DATA IN THIS EXERCISE |

____________________

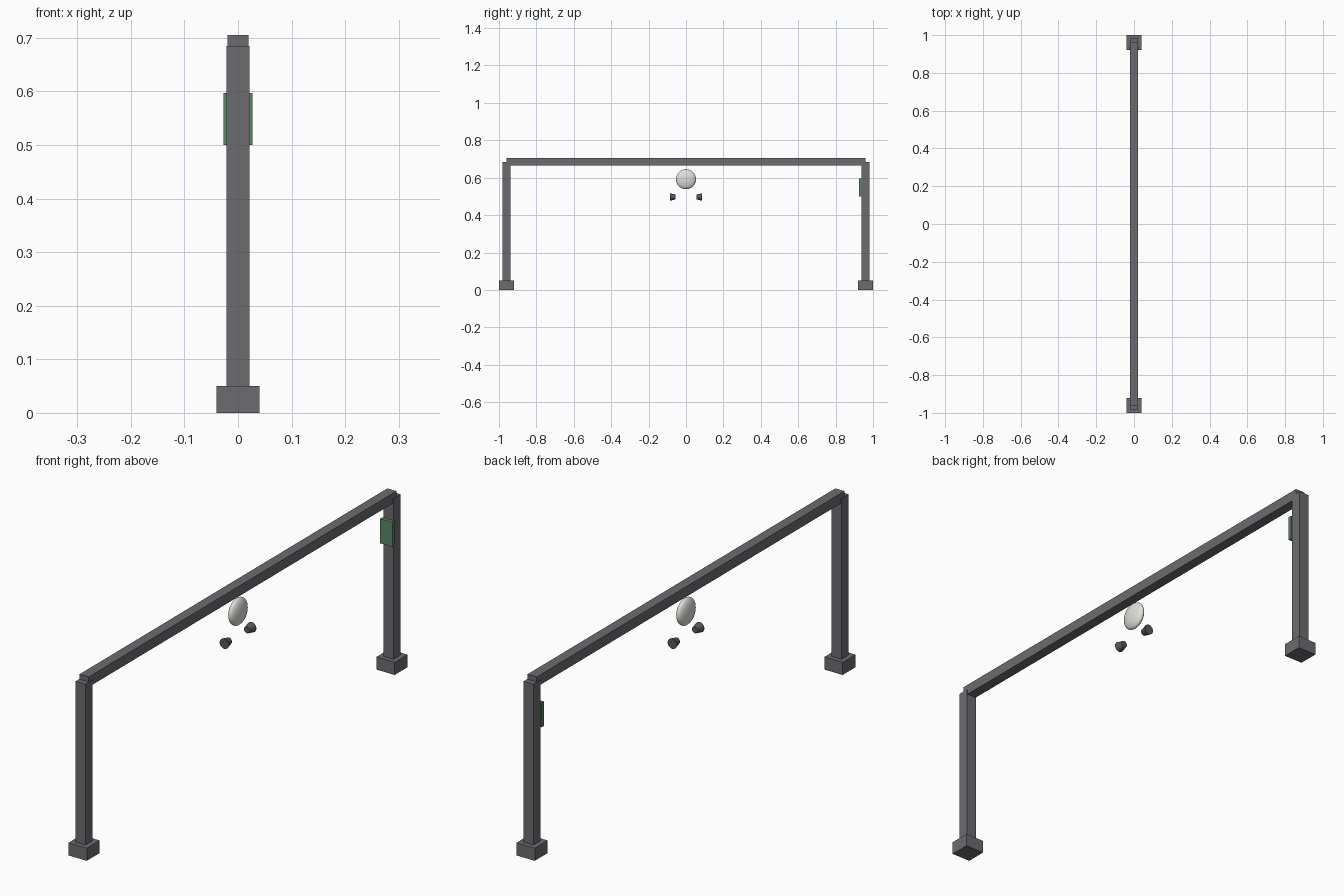
import bpy, math

if "Cube" in bpy.data.objects:
    bpy.data.objects.remove(bpy.data.objects["Cube"])


def material(name, rgb):
    m = bpy.data.materials.new(name)
    m.diffuse_color = (*rgb, 1)
    m.use_nodes = True
    m.node_tree.nodes["Principled BSDF"].inputs["Base Color"].default_value = m.diffuse_color
    return m


FRAME = material("frame_grey", (0.15, 0.15, 0.16))
GREEN = material("panel_green", (0.1, 0.25, 0.13))
WHITE = material("lens_white", (0.75, 0.74, 0.7))
DARK = material("cone_dark", (0.1, 0.1, 0.11))


def box(name, x, y, z, mat):
    """Box from (min, max) ranges."""
    bpy.ops.mesh.primitive_cube_add(
        size=1, location=[(a + b) / 2 for a, b in (x, y, z)])
    o = bpy.context.object
    o.name = name
    o.scale = [b - a for a, b in (x, y, z)]
    bpy.ops.object.transform_apply(location=False, rotation=False, scale=True)
    o.data.materials.append(mat)
    return o


def smooth(o, name, mat):
    o.name = name
    o.data.materials.append(mat)
    bpy.ops.object.transform_apply(location=False, rotation=True, scale=True)
    bpy.ops.object.shade_smooth_by_angle(angle=math.radians(35))


# Feet, posts and the small cones, one of each per side
for side, s in (("front", -1), ("back", 1)):
    box(side + "_foot", (-0.04, 0.04), sorted((s * 0.92, s * 1.0)), (0, 0.05), FRAME)
    box(side + "_post", (-0.0215, 0.0215), sorted((s * 0.9385, s * 0.9815)),
        (0.05, 0.685), FRAME)
    # wide end faces outward
    bpy.ops.mesh.primitive_cone_add(
        vertices=32, radius1=0.02, radius2=0.013, depth=0.03,
        location=(0, s * 0.071, 0.497), rotation=(s * math.pi / 2, 0, 0))
    smooth(bpy.context.object, side + "_cone", DARK)

# Top beam
box("top_beam", (-0.02, 0.02), (-0.96, 0.96), (0.665, 0.705), FRAME)

# Green panel on the inside of the back post
box("side_panel", (-0.027, 0.027), (0.925, 0.9385), (0.5, 0.597), GREEN)

# Flattened ball hanging below the beam
bpy.ops.mesh.primitive_uv_sphere_add(
    segments=48, ring_count=24, radius=1, location=(0, 0, 0.592))
ball = bpy.context.object
ball.scale = (0.0205, 0.0535, 0.0535)
smooth(ball, "flattened_ball", WHITE)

____________________

Copy out every line from the records that has the word "DARK".

RESPONSE |
DARK = material("cone_dark", (0.1, 0.1, 0.11))
    smooth(bpy.context.object, side + "_cone", DARK)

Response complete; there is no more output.